Supplied records: Begin

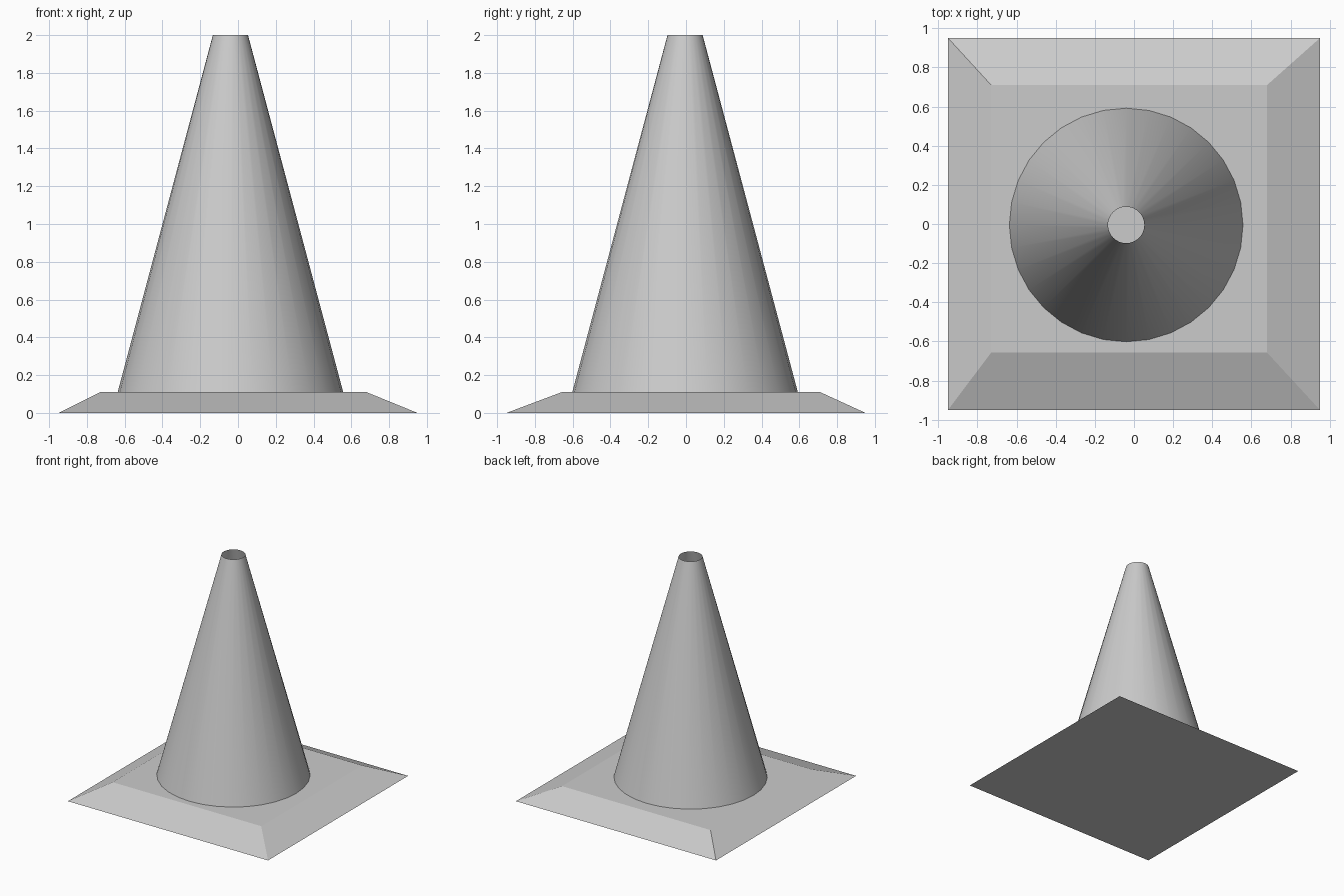
import bpy, bmesh
from math import cos, sin, tau, radians

if "Cube" in bpy.data.objects:
    bpy.data.objects.remove(bpy.data.objects["Cube"])


def ring(bm, points, z):
    return [bm.verts.new((x, y, z)) for x, y in points]


def bridge(bm, lower, upper):
    n = len(lower)
    for i in range(n):
        j = (i + 1) % n
        bm.faces.new((lower[i], lower[j], upper[j], upper[i]))


def finish(bm, name):
    mesh = bpy.data.meshes.new(name)
    bm.to_mesh(mesh)
    bm.free()
    obj = bpy.data.objects.new(name, mesh)
    bpy.context.collection.objects.link(obj)
    return obj


def rect(x0, x1, y0, y1):
    return [(x0, y0), (x1, y0), (x1, y1), (x0, y1)]


def circle(cx, cy, r, sides=32):
    return [(cx + r * cos(tau * i / sides), cy + r * sin(tau * i / sides))
            for i in range(sides)]


BASE_TOP = 0.11

# Square base plate with sloped, slightly uneven borders
bm = bmesh.new()
bottom = ring(bm, rect(-0.95, 0.95, -0.95, 0.95), 0)
top = ring(bm, rect(-0.73, 0.68, -0.657, 0.71), BASE_TOP)
bridge(bm, bottom, top)
bm.faces.new(top)
bm.faces.new(bottom[::-1])
finish(bm, "base_plate")

# Hollow tapered cone, open at the tip
bm = bmesh.new()
bridge(bm, ring(bm, circle(-0.04, -0.005, 0.597), BASE_TOP),
       ring(bm, circle(-0.04, -0.005, 0.093), 2.0))
cone = finish(bm, "cone_body")

# Smooth shading on the cone
bpy.context.view_layer.objects.active = cone
cone.select_set(True)
bpy.ops.object.shade_smooth_by_angle(angle=radians(30))
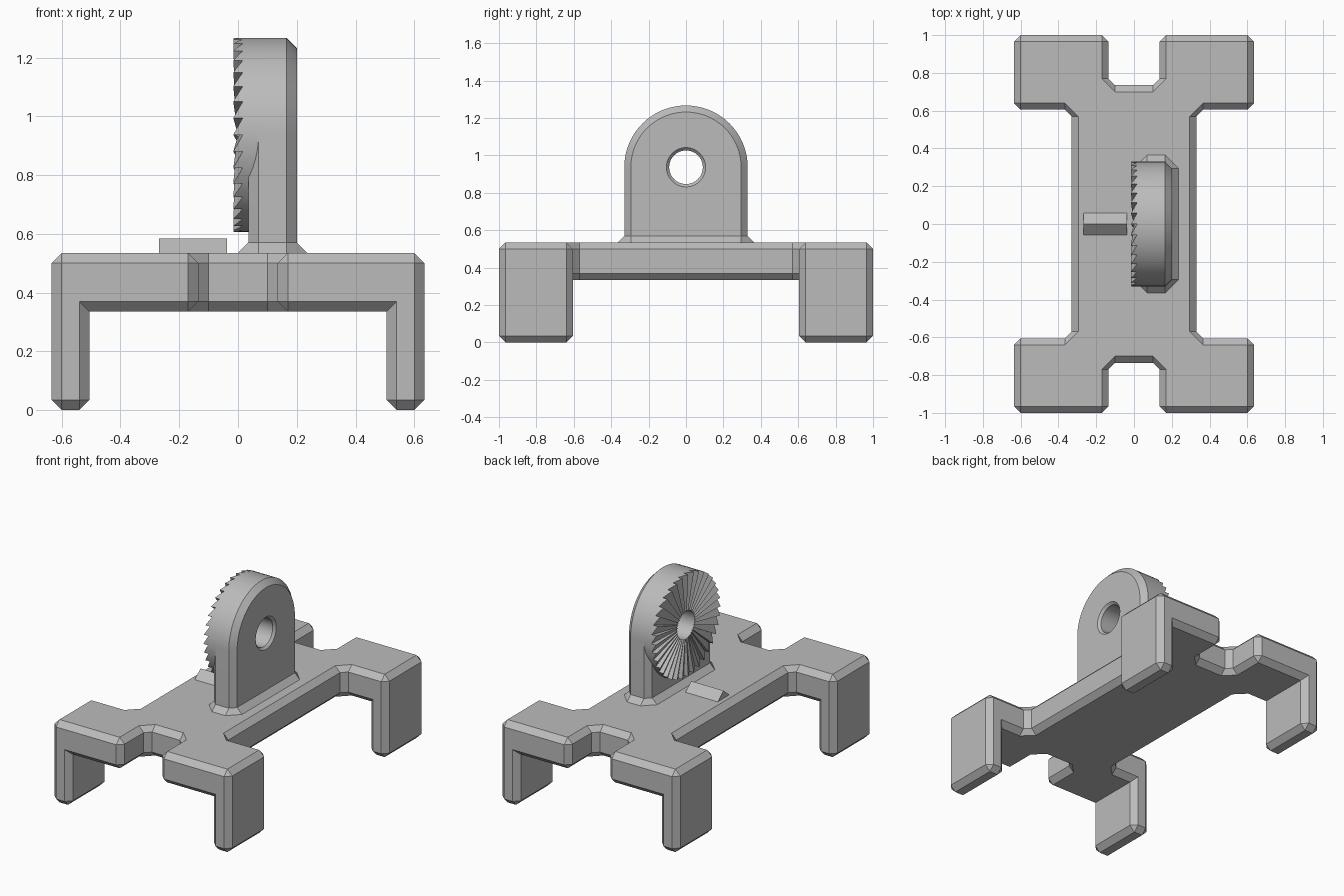
import bpy, bmesh, math
from mathutils import Vector

if "Cube" in bpy.data.objects:
    bpy.data.objects.remove(bpy.data.objects["Cube"])

C = 0.035                      # chamfer size
R, AXIS_Z, BORE = 0.33, 0.937, 0.09
TEETH = 36

grey = bpy.data.materials.new("plain grey")
grey.use_nodes = True
grey.diffuse_color = (0.5, 0.5, 0.5, 1)
grey.node_tree.nodes["Principled BSDF"].inputs["Base Color"].default_value = (0.5, 0.5, 0.5, 1)


def finish(name, bm):
    bmesh.ops.remove_doubles(bm, verts=bm.verts, dist=1e-5)
    bmesh.ops.recalc_face_normals(bm, faces=bm.faces)
    mesh = bpy.data.meshes.new(name)
    bm.to_mesh(mesh)
    bm.free()
    obj = bpy.data.objects.new(name, mesh)
    bpy.context.collection.objects.link(obj)
    mesh.materials.append(grey)
    return obj


def loft(name, loops):
    """Closed solid through loops with equal point counts."""
    bm = bmesh.new()
    rings = [[bm.verts.new(p) for p in loop] for loop in loops]
    for a, b in zip(rings, rings[1:]):
        for i in range(len(a)):
            j = (i + 1) % len(a)
            bm.faces.new((a[i], a[j], b[j], b[i]))
    bm.faces.new(rings[0])
    bm.faces.new(rings[-1])
    bmesh.ops.dissolve_degenerate(bm, dist=1e-5, edges=bm.edges)
    return finish(name, bm)


def chamfered_prism(name, outline, z0, z1):
    """Upright prism of a clockwise square-cornered outline, all edges chamfered."""
    wall, cap = [], []
    pts = [Vector(p) for p in outline]
    for i, p in enumerate(pts):
        d1 = (p - pts[i - 1]).normalized()
        d2 = (pts[(i + 1) % len(pts)] - p).normalized()
        for w, d in ((p - C * d1, d1), (p + C * d2, d2)):
            wall.append(w)
            cap.append(w + C * Vector((d.y, -d.x)))
    levels = ((cap, z0), (wall, z0 + C), (wall, z1 - C), (cap, z1))
    return loft(name, [[(p.x, p.y, z) for p in loop] for loop, z in levels])


def boolean(target, other, operation):
    mod = target.modifiers.new(operation.lower(), 'BOOLEAN')
    mod.operation, mod.object, mod.solver = operation, other, 'EXACT'
    bpy.ops.object.select_all(action='DESELECT')
    bpy.context.view_layer.objects.active = target
    target.select_set(True)
    bpy.ops.object.modifier_apply(modifier=mod.name)
    bpy.data.objects.remove(other)


def smooth(obj):
    bpy.ops.object.select_all(action='DESELECT')
    bpy.context.view_layer.objects.active = obj
    obj.select_set(True)
    bpy.ops.object.shade_smooth_by_angle(angle=math.radians(20))


# Base plate: quarter outline mirrored to four corners
quarter = [(0.135, 0.735), (0.135, 1), (0.635, 1), (0.635, 0.605), (0.33, 0.605)]
right_half = quarter + [(x, -y) for x, y in reversed(quarter)]
outline = right_half + [(-x, y) for x, y in reversed(right_half)]
base = chamfered_prism("base_plate", outline, 0.335, 0.535)

# Legs merged into the plate
for sx in (-1, 1):
    for sy in (-1, 1):
        x0, x1 = sorted((sx * 0.505, sx * 0.635))
        y0, y1 = sorted((sy * 0.605, sy * 1.0))
        leg = chamfered_prism("leg", [(x0, y0), (x0, y1), (x1, y1), (x1, y0)], 0, 0.535)
        boolean(base, leg, 'UNION')


# Upright arched post
def arch(x, r):
    steps = TEETH
    top = [(x, r * math.cos(math.pi * i / steps), AXIS_Z + r * math.sin(math.pi * i / steps))
           for i in range(steps + 1)]
    return [(x, r, 0.5)] + top + [(x, -r, 0.5)]


post = loft("arched_post", [arch(0.035, R - C), arch(0.07, R), arch(0.165, R), arch(0.2, R - C)])

# Toothed disc on the inner side of the post
bm = bmesh.new()


def rim(x, a):
    return bm.verts.new((x, R * math.cos(a), AXIS_Z + R * math.sin(a)))


hub, back_hub = bm.verts.new((0, 0, AXIS_Z)), bm.verts.new((0.1, 0, AXIS_Z))
depth, back, step = 0.016, 0.1, math.tau / TEETH
for i in range(TEETH):
    a0, am, a1 = i * step, (i + 0.5) * step, (i + 1) * step
    low, mid, tip = rim(depth, a0), rim(0, am), rim(-depth, a1)
    low_next = rim(depth, a1)
    b0, b1, bmid = rim(back, a0), rim(back, a1), rim(back, am)
    bm.faces.new((hub, low, mid))
    bm.faces.new((hub, mid, tip))
    bm.faces.new((hub, tip, low_next))
    bm.faces.new((low, b0, bmid, mid))
    bm.faces.new((mid, bmid, b1, low_next, tip))
    bm.faces.new((back_hub, b0, bmid))
    bm.faces.new((back_hub, bmid, b1))
disc = finish("toothed_disc", bm)


# Bore with a small countersink
def circle(x, r):
    return [(x, r * math.cos(math.tau * i / 48), AXIS_Z + r * math.sin(math.tau * i / 48))
            for i in range(48)]


for part in (post, disc):
    cutter = loft("bore_cutter", [circle(-0.1, BORE), circle(0.185, BORE), circle(0.25, BORE + 0.065)])
    boolean(part, cutter, 'DIFFERENCE')
    smooth(part)


# Flared foot around the post
def octagon(x0, x1, y, cut, z):
    half = [(x0, y - cut), (x0 + cut, y), (x1 - cut, y), (x1, y - cut)]
    return [(a, b, z) for a, b in half] + [(a, -b, z) for a, b in reversed(half)]


loft("post_foot", [octagon(0, 0.235, R + C, 2 * C, 0.535), octagon(0.035, 0.2, R, C, 0.57)])

# Ridge-shaped pointer beside the disc
loft("pointer_ridge", [[(x, -0.065, 0.53), (x, 0, 0.585), (x, 0.065, 0.53)] for x in (-0.268, -0.037)])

Supplied records: End

*Problem details:*
Only the wording of the records is wanted: copy it all exactly and omit the pictures.

*Reply to the task:*
import bpy, bmesh
from math import cos, sin, tau, radians

if "Cube" in bpy.data.objects:
    bpy.data.objects.remove(bpy.data.objects["Cube"])


def ring(bm, points, z):
    return [bm.verts.new((x, y, z)) for x, y in points]


def bridge(bm, lower, upper):
    n = len(lower)
    for i in range(n):
        j = (i + 1) % n
        bm.faces.new((lower[i], lower[j], upper[j], upper[i]))


def finish(bm, name):
    mesh = bpy.data.meshes.new(name)
    bm.to_mesh(mesh)
    bm.free()
    obj = bpy.data.objects.new(name, mesh)
    bpy.context.collection.objects.link(obj)
    return obj


def rect(x0, x1, y0, y1):
    return [(x0, y0), (x1, y0), (x1, y1), (x0, y1)]


def circle(cx, cy, r, sides=32):
    return [(cx + r * cos(tau * i / sides), cy + r * sin(tau * i / sides))
            for i in range(sides)]


BASE_TOP = 0.11

# Square base plate with sloped, slightly uneven borders
bm = bmesh.new()
bottom = ring(bm, rect(-0.95, 0.95, -0.95, 0.95), 0)
top = ring(bm, rect(-0.73, 0.68, -0.657, 0.71), BASE_TOP)
bridge(bm, bottom, top)
bm.faces.new(top)
bm.faces.new(bottom[::-1])
finish(bm, "base_plate")

# Hollow tapered cone, open at the tip
bm = bmesh.new()
bridge(bm, ring(bm, circle(-0.04, -0.005, 0.597), BASE_TOP),
       ring(bm, circle(-0.04, -0.005, 0.093), 2.0))
cone = finish(bm, "cone_body")

# Smooth shading on the cone
bpy.context.view_layer.objects.active = cone
cone.select_set(True)
bpy.ops.object.shade_smooth_by_angle(angle=radians(30))
import bpy, bmesh, math
from mathutils import Vector

if "Cube" in bpy.data.objects:
    bpy.data.objects.remove(bpy.data.objects["Cube"])

C = 0.035                      # chamfer size
R, AXIS_Z, BORE = 0.33, 0.937, 0.09
TEETH = 36

grey = bpy.data.materials.new("plain grey")
grey.use_nodes = True
grey.diffuse_color = (0.5, 0.5, 0.5, 1)
grey.node_tree.nodes["Principled BSDF"].inputs["Base Color"].default_value = (0.5, 0.5, 0.5, 1)


def finish(name, bm):
    bmesh.ops.remove_doubles(bm, verts=bm.verts, dist=1e-5)
    bmesh.ops.recalc_face_normals(bm, faces=bm.faces)
    mesh = bpy.data.meshes.new(name)
    bm.to_mesh(mesh)
    bm.free()
    obj = bpy.data.objects.new(name, mesh)
    bpy.context.collection.objects.link(obj)
    mesh.materials.append(grey)
    return obj


def loft(name, loops):
    """Closed solid through loops with equal point counts."""
    bm = bmesh.new()
    rings = [[bm.verts.new(p) for p in loop] for loop in loops]
    for a, b in zip(rings, rings[1:]):
        for i in range(len(a)):
            j = (i + 1) % len(a)
            bm.faces.new((a[i], a[j], b[j], b[i]))
    bm.faces.new(rings[0])
    bm.faces.new(rings[-1])
    bmesh.ops.dissolve_degenerate(bm, dist=1e-5, edges=bm.edges)
    return finish(name, bm)


def chamfered_prism(name, outline, z0, z1):
    """Upright prism of a clockwise square-cornered outline, all edges chamfered."""
    wall, cap = [], []
    pts = [Vector(p) for p in outline]
    for i, p in enumerate(pts):
        d1 = (p - pts[i - 1]).normalized()
        d2 = (pts[(i + 1) % len(pts)] - p).normalized()
        for w, d in ((p - C * d1, d1), (p + C * d2, d2)):
            wall.append(w)
            cap.append(w + C * Vector((d.y, -d.x)))
    levels = ((cap, z0), (wall, z0 + C), (wall, z1 - C), (cap, z1))
    return loft(name, [[(p.x, p.y, z) for p in loop] for loop, z in levels])


def boolean(target, other, operation):
    mod = target.modifiers.new(operation.lower(), 'BOOLEAN')
    mod.operation, mod.object, mod.solver = operation, other, 'EXACT'
    bpy.ops.object.select_all(action='DESELECT')
    bpy.context.view_layer.objects.active = target
    target.select_set(True)
    bpy.ops.object.modifier_apply(modifier=mod.name)
    bpy.data.objects.remove(other)


def smooth(obj):
    bpy.ops.object.select_all(action='DESELECT')
    bpy.context.view_layer.objects.active = obj
    obj.select_set(True)
    bpy.ops.object.shade_smooth_by_angle(angle=math.radians(20))


# Base plate: quarter outline mirrored to four corners
quarter = [(0.135, 0.735), (0.135, 1), (0.635, 1), (0.635, 0.605), (0.33, 0.605)]
right_half = quarter + [(x, -y) for x, y in reversed(quarter)]
outline = right_half + [(-x, y) for x, y in reversed(right_half)]
base = chamfered_prism("base_plate", outline, 0.335, 0.535)

# Legs merged into the plate
for sx in (-1, 1):
    for sy in (-1, 1):
        x0, x1 = sorted((sx * 0.505, sx * 0.635))
        y0, y1 = sorted((sy * 0.605, sy * 1.0))
        leg = chamfered_prism("leg", [(x0, y0), (x0, y1), (x1, y1), (x1, y0)], 0, 0.535)
        boolean(base, leg, 'UNION')


# Upright arched post
def arch(x, r):
    steps = TEETH
    top = [(x, r * math.cos(math.pi * i / steps), AXIS_Z + r * math.sin(math.pi * i / steps))
           for i in range(steps + 1)]
    return [(x, r, 0.5)] + top + [(x, -r, 0.5)]


post = loft("arched_post", [arch(0.035, R - C), arch(0.07, R), arch(0.165, R), arch(0.2, R - C)])

# Toothed disc on the inner side of the post
bm = bmesh.new()


def rim(x, a):
    return bm.verts.new((x, R * math.cos(a), AXIS_Z + R * math.sin(a)))


hub, back_hub = bm.verts.new((0, 0, AXIS_Z)), bm.verts.new((0.1, 0, AXIS_Z))
depth, back, step = 0.016, 0.1, math.tau / TEETH
for i in range(TEETH):
    a0, am, a1 = i * step, (i + 0.5) * step, (i + 1) * step
    low, mid, tip = rim(depth, a0), rim(0, am), rim(-depth, a1)
    low_next = rim(depth, a1)
    b0, b1, bmid = rim(back, a0), rim(back, a1), rim(back, am)
    bm.faces.new((hub, low, mid))
    bm.faces.new((hub, mid, tip))
    bm.faces.new((hub, tip, low_next))
    bm.faces.new((low, b0, bmid, mid))
    bm.faces.new((mid, bmid, b1, low_next, tip))
    bm.faces.new((back_hub, b0, bmid))
    bm.faces.new((back_hub, bmid, b1))
disc = finish("toothed_disc", bm)


# Bore with a small countersink
def circle(x, r):
    return [(x, r * math.cos(math.tau * i / 48), AXIS_Z + r * math.sin(math.tau * i / 48))
            for i in range(48)]


for part in (post, disc):
    cutter = loft("bore_cutter", [circle(-0.1, BORE), circle(0.185, BORE), circle(0.25, BORE + 0.065)])
    boolean(part, cutter, 'DIFFERENCE')
    smooth(part)


# Flared foot around the post
def octagon(x0, x1, y, cut, z):
    half = [(x0, y - cut), (x0 + cut, y), (x1 - cut, y), (x1, y - cut)]
    return [(a, b, z) for a, b in half] + [(a, -b, z) for a, b in reversed(half)]


loft("post_foot", [octagon(0, 0.235, R + C, 2 * C, 0.535), octagon(0.035, 0.2, R, C, 0.57)])

# Ridge-shaped pointer beside the disc
loft("pointer_ridge", [[(x, -0.065, 0.53), (x, 0, 0.585), (x, 0.065, 0.53)] for x in (-0.268, -0.037)])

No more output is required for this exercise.